The Supreme Court does not have the option in Mellouli to exempt possession of drug paraphernalia offenses from the grounds of removability altogether. It can, however, read the removability provision at section 237 strictly, and consistent with the categorical approach in the immigration context. The Court should rule that in order to impose deportation’s devastating effects on an individual for a past conviction, then the conviction must indeed meet each of the elements set forth by Congress in the statute, and that it is not sufficient to conclude that the conviction “relates to…the drug trade in general,” as the Board of Immigration Appeals has endorsed in recent years. Mellouli, 719 F.3d at 999 (citing Matter of Martinez Espinoza, 25 I. & N. Dec. 118, 121 (BIA 2009)).
In the case of section 237, Congress clearly stated that the substance must relate to 21 U.S.C. § 802 and made no generalized reference to the global drug trade. The Court can and should require that DHS prove, in removal cases predicated upon possession of drug paraphernalia convictions, that the underlying conviction reflect a connection to a controlled substance regulated by federal law.

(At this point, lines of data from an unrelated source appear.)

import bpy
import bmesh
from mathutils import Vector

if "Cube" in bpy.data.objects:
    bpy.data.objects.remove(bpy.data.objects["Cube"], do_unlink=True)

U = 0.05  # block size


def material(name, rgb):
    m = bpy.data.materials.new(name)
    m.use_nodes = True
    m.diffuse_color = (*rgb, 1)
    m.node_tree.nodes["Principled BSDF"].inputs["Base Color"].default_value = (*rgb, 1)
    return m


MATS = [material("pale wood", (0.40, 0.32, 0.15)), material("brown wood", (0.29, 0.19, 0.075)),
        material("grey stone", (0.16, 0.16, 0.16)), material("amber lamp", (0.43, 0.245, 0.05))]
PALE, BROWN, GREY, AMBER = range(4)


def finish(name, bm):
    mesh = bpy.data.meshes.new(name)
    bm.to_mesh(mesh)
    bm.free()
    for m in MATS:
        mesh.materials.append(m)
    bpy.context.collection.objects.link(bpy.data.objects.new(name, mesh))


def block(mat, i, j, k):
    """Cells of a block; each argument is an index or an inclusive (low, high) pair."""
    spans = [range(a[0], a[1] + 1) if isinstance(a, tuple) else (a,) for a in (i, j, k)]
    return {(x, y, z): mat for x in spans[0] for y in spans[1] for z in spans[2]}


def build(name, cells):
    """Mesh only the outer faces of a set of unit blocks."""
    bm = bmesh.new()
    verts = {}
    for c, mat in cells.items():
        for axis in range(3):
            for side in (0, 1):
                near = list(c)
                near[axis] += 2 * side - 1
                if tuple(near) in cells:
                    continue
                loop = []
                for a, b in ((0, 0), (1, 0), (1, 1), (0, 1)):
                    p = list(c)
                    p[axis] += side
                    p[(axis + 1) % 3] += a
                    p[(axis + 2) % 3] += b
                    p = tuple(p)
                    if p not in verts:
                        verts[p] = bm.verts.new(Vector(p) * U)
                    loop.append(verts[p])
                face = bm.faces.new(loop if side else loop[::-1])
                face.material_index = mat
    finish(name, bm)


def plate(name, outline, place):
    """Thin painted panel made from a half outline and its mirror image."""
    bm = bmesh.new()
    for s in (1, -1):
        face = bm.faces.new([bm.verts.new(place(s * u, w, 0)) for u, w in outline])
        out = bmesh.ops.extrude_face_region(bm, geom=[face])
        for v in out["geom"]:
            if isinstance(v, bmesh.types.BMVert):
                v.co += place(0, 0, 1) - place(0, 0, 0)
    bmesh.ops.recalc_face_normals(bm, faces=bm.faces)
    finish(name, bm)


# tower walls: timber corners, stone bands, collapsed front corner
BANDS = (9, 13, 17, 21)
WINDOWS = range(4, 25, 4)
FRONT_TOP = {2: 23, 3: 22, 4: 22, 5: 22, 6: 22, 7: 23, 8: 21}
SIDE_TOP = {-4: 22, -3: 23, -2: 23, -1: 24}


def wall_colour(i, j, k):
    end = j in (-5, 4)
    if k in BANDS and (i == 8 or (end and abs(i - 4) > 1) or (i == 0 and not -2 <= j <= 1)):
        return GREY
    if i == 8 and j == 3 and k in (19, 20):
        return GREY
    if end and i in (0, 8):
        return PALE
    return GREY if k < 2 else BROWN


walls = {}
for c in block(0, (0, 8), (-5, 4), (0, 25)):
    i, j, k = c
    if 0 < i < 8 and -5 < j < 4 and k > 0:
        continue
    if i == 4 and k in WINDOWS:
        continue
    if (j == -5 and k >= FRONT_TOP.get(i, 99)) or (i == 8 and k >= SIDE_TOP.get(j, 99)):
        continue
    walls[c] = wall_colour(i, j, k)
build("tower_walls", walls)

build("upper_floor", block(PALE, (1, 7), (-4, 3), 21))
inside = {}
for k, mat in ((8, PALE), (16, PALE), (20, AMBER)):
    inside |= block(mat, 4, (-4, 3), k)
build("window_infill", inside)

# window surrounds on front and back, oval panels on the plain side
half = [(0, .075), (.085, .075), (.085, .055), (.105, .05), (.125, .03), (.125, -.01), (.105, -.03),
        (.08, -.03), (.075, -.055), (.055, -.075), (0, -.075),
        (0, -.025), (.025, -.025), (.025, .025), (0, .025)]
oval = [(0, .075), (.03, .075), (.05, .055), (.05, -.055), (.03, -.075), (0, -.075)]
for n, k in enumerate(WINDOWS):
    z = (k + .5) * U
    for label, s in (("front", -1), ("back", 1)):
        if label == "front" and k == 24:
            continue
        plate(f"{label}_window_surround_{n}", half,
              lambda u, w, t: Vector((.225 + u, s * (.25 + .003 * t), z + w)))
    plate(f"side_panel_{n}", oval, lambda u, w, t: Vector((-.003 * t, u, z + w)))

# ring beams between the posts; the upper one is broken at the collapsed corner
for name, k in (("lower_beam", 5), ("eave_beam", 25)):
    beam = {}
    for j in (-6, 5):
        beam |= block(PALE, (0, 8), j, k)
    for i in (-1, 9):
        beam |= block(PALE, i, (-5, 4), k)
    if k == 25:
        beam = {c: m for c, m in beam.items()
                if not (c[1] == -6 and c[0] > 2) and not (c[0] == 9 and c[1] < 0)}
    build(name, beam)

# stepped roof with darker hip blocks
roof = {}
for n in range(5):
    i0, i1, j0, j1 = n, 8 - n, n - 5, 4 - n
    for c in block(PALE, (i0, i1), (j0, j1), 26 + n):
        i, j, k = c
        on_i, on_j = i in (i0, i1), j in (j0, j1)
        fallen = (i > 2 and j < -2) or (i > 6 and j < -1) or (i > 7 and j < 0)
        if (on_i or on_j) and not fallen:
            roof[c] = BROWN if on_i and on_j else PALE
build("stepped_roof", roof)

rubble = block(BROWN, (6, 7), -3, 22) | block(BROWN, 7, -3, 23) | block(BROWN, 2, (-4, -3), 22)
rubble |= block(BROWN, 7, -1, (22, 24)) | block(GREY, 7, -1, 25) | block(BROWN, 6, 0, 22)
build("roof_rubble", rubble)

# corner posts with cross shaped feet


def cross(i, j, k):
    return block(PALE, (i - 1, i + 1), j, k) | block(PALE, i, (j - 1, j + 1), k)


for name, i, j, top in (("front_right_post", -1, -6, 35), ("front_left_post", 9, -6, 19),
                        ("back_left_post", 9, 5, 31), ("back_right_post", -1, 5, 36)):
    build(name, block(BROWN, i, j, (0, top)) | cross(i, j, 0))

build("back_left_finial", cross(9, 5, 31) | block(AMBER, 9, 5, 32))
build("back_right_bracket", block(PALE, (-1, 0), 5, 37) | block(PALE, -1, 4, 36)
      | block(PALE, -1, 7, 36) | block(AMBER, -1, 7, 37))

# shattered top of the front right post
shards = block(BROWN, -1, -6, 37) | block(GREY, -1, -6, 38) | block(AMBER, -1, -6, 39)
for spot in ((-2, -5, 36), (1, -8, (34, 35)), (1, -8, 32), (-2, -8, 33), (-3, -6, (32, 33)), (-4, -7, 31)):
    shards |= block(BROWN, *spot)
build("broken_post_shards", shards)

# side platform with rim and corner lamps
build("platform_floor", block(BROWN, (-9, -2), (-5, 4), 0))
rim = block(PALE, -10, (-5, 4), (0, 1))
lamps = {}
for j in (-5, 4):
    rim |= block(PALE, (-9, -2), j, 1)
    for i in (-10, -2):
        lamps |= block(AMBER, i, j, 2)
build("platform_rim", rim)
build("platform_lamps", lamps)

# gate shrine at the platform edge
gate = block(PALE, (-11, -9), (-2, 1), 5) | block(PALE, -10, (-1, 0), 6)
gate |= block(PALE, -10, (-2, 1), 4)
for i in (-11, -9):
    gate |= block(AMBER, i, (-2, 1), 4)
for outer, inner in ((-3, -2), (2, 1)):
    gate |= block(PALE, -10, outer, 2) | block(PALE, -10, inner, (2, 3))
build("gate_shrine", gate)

Jennifer Lee Koh is an Associate Professor of Law and Director of the Immigration Clinic at Western State College of Law in Fullerton, California.